**What to do**
Below are the records; collect from them each line containing the string "return".
::::
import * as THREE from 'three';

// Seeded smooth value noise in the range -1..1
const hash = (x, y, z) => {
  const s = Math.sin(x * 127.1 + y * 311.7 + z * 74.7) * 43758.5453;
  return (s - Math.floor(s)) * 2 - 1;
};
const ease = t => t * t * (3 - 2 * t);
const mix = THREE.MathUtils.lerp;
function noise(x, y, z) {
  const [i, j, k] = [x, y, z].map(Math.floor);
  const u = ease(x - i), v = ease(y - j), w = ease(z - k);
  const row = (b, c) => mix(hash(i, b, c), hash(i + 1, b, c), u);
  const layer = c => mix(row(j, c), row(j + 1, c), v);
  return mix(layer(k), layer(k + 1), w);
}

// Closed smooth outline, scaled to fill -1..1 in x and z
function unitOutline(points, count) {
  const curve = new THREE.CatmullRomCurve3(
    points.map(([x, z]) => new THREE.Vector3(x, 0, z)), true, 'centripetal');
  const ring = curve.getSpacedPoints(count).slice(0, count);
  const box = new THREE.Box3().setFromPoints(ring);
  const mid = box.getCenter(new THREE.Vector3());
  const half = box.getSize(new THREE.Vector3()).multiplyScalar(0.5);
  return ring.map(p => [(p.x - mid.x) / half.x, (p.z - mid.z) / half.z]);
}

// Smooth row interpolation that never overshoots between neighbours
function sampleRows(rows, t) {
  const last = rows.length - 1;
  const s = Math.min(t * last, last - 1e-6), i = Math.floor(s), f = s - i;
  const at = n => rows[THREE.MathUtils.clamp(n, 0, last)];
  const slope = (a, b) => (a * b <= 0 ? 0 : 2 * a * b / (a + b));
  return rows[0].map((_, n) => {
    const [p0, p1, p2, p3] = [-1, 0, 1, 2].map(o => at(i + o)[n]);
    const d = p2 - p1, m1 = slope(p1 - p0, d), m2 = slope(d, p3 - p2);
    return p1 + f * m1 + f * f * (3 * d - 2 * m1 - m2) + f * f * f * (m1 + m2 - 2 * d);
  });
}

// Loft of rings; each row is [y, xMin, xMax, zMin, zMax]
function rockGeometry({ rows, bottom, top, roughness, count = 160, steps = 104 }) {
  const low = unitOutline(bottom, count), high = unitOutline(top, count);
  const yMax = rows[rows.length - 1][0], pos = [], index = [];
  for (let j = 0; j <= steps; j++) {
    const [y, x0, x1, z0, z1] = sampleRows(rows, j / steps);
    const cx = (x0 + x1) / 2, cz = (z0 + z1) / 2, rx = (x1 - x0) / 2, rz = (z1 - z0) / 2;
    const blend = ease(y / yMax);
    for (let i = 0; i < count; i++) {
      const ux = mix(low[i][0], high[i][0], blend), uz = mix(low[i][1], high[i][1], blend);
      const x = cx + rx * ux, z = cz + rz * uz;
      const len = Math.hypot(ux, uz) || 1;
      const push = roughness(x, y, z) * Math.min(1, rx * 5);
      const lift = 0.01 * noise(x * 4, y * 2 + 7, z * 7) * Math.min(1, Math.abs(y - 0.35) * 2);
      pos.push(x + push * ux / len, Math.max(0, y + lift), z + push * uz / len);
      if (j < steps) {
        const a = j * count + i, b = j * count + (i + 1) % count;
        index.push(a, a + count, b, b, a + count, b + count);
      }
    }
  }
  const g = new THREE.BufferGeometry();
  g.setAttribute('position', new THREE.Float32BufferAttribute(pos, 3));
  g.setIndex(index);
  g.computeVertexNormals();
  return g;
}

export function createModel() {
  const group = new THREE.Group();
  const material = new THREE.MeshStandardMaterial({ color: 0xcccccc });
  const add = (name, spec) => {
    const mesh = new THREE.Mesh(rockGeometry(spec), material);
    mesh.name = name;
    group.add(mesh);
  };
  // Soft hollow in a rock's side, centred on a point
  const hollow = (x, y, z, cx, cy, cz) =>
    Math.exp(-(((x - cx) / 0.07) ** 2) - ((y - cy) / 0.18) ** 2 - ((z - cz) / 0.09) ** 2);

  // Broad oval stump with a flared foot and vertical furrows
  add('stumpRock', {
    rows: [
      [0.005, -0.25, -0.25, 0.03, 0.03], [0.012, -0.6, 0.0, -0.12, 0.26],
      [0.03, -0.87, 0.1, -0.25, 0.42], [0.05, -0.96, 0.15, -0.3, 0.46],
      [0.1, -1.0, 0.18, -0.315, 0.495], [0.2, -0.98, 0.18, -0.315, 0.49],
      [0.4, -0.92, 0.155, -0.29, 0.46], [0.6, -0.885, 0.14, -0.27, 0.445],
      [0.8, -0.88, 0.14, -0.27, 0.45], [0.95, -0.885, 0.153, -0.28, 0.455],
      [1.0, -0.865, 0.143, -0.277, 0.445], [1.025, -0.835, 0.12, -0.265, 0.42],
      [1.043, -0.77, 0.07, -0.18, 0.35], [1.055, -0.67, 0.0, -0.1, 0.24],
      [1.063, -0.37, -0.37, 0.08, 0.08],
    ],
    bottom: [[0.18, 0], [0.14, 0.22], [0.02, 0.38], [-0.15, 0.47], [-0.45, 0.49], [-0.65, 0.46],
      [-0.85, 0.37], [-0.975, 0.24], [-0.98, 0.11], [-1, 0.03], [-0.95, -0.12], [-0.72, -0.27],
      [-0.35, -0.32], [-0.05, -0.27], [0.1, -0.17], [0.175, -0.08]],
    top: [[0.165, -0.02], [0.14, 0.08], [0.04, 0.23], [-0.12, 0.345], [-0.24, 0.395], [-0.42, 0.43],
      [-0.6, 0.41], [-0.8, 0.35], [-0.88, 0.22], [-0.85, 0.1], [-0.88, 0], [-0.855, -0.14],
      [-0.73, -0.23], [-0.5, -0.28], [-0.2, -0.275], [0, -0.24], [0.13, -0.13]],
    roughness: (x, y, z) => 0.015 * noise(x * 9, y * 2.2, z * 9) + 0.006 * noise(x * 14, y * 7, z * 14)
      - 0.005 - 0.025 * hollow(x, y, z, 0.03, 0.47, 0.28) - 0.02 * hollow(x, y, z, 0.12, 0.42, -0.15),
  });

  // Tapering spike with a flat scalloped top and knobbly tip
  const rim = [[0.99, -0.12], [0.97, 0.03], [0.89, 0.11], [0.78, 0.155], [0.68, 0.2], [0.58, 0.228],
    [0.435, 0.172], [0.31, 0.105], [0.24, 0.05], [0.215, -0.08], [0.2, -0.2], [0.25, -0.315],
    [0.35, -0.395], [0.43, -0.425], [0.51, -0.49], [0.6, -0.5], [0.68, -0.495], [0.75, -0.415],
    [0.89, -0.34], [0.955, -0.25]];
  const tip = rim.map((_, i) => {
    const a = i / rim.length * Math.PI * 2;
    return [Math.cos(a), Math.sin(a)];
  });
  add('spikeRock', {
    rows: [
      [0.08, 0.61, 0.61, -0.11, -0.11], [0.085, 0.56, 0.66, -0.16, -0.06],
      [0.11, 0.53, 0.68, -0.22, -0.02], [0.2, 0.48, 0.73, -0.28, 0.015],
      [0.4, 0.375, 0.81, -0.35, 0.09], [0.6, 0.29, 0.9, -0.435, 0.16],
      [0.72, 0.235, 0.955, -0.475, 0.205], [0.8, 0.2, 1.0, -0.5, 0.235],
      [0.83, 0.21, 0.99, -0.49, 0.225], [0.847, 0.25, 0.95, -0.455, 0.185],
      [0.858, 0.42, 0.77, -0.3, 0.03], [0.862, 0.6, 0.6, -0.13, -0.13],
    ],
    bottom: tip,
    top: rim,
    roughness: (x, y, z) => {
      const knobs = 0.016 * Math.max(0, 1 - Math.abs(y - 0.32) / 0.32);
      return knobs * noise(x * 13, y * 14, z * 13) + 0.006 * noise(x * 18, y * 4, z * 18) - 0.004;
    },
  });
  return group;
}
::::
**Output**
  return (s - Math.floor(s)) * 2 - 1;
  return mix(layer(k), layer(k + 1), w);
  return ring.map(p => [(p.x - mid.x) / half.x, (p.z - mid.z) / half.z]);
  return rows[0].map((_, n) => {
    return p1 + f * m1 + f * f * (3 * d - 2 * m1 - m2) + f * f * f * (m1 + m2 - 2 * d);
  return g;
    return [Math.cos(a), Math.sin(a)];
      return knobs * noise(x * 13, y * 14, z * 13) + 0.006 * noise(x * 18, y * 4, z * 18) - 0.004;
  return group;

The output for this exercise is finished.